A crossfader is exactly what you expect to find on any DJ mixer. It has an input on the left, an input on the right, and a fader is used to mix between them. In the modular world it’s more likely to be a knob than a fader, but its function is still the same. But synth module designers didn’t stop there; they went on to make the crossfader’s position voltage controllable, opening up its applications in surprising ways.
It’s best to first examine what happens during a full sweep of the crossfader.
In the above example, when the crossfader is in its full left position, the signal coming in the left input will have a maximum volume and the signal from the right input will be silent. When the fader is in the middle both signals will be at 50% volume. When the fader is in the full right position the right input will be at full volume while the left input is silent.

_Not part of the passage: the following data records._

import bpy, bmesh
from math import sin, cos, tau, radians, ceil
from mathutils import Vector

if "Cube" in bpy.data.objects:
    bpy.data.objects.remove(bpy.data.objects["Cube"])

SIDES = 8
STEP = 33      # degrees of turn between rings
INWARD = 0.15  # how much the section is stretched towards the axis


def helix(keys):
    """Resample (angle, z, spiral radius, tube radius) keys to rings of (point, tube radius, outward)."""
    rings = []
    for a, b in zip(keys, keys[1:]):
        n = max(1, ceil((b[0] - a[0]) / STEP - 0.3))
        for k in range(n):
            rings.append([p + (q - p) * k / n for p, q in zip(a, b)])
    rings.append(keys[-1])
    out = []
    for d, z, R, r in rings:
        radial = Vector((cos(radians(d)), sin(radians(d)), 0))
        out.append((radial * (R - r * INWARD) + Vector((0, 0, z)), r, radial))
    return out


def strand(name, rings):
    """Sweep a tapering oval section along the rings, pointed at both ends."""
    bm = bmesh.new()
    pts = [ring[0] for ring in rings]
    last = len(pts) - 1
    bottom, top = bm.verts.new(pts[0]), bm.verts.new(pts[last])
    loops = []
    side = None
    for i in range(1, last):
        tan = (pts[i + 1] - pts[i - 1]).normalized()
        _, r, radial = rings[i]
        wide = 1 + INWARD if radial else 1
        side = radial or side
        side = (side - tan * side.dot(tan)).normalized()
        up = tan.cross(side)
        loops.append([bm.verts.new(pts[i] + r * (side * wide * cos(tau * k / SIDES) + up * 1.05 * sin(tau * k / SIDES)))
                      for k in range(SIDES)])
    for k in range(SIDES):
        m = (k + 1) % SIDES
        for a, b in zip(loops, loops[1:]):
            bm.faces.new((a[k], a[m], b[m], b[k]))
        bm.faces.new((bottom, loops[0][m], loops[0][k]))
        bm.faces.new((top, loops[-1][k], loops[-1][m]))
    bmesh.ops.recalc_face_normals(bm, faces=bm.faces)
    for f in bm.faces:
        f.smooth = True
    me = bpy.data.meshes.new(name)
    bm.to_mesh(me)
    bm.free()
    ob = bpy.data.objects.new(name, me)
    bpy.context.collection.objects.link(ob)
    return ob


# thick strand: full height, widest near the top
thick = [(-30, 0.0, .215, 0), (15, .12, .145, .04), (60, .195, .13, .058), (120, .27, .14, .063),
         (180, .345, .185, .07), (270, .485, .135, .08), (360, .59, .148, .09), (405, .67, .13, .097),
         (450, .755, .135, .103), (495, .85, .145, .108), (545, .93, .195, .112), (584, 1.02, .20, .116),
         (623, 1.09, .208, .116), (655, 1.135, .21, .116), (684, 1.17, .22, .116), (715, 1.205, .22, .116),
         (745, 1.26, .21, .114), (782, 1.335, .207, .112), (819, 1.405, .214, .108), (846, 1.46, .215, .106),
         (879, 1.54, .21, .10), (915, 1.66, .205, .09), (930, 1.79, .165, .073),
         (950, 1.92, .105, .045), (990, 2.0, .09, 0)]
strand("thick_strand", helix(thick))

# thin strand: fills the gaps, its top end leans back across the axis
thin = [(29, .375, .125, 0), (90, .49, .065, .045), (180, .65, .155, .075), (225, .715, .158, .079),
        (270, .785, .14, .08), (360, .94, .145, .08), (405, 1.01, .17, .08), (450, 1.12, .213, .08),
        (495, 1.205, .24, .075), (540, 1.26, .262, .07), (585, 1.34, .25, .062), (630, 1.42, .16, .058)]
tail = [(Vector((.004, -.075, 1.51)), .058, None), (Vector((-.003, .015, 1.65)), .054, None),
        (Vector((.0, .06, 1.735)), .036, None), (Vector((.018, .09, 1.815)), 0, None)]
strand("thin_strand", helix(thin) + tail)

To create a basic patch with a crossfader module, such as an Intellijel uFade, patch any two oscillator outputs into the left and right inputs and patch out of an LFO into the XFADE CV input while monitoring the mix output. With the LFO set to a slow setting turn the CV attenuator clockwise to hear the LFO slowly modulate the crossfader back and forth. Turn the attenuator full right to get a full sweep. Something strange is about to happen, so pay attention. As you gradually increase the rate of the LFO you will start to get to a point where you hear a warbling – increase it even more, going into VCO speed territory, and you’ll begin to hear sidebands similar to ring modulation.
The reason for the added harmonics is because when the crossfade happens at audio rate, you are effectively creating a new wave type. Below is a diagram which shows what happens when you patch triangle and sawtooth waveform types into the audio inputs of a crossfader and modulate the crossfade position with a square wave that is running at the same frequency. The second case is what happens when you shift the square wave up one octave.
As you can see by examining the output waveform, using audio rate crossfading can result in unique wave types. If the modulating oscillator were detuned from the other oscillator outputs then the resulting waveform would be different from one cycle to the next, creating complex and evolving sounds.
To see some of the power of crossfading, check out the following demo of the uFade by Intellijel: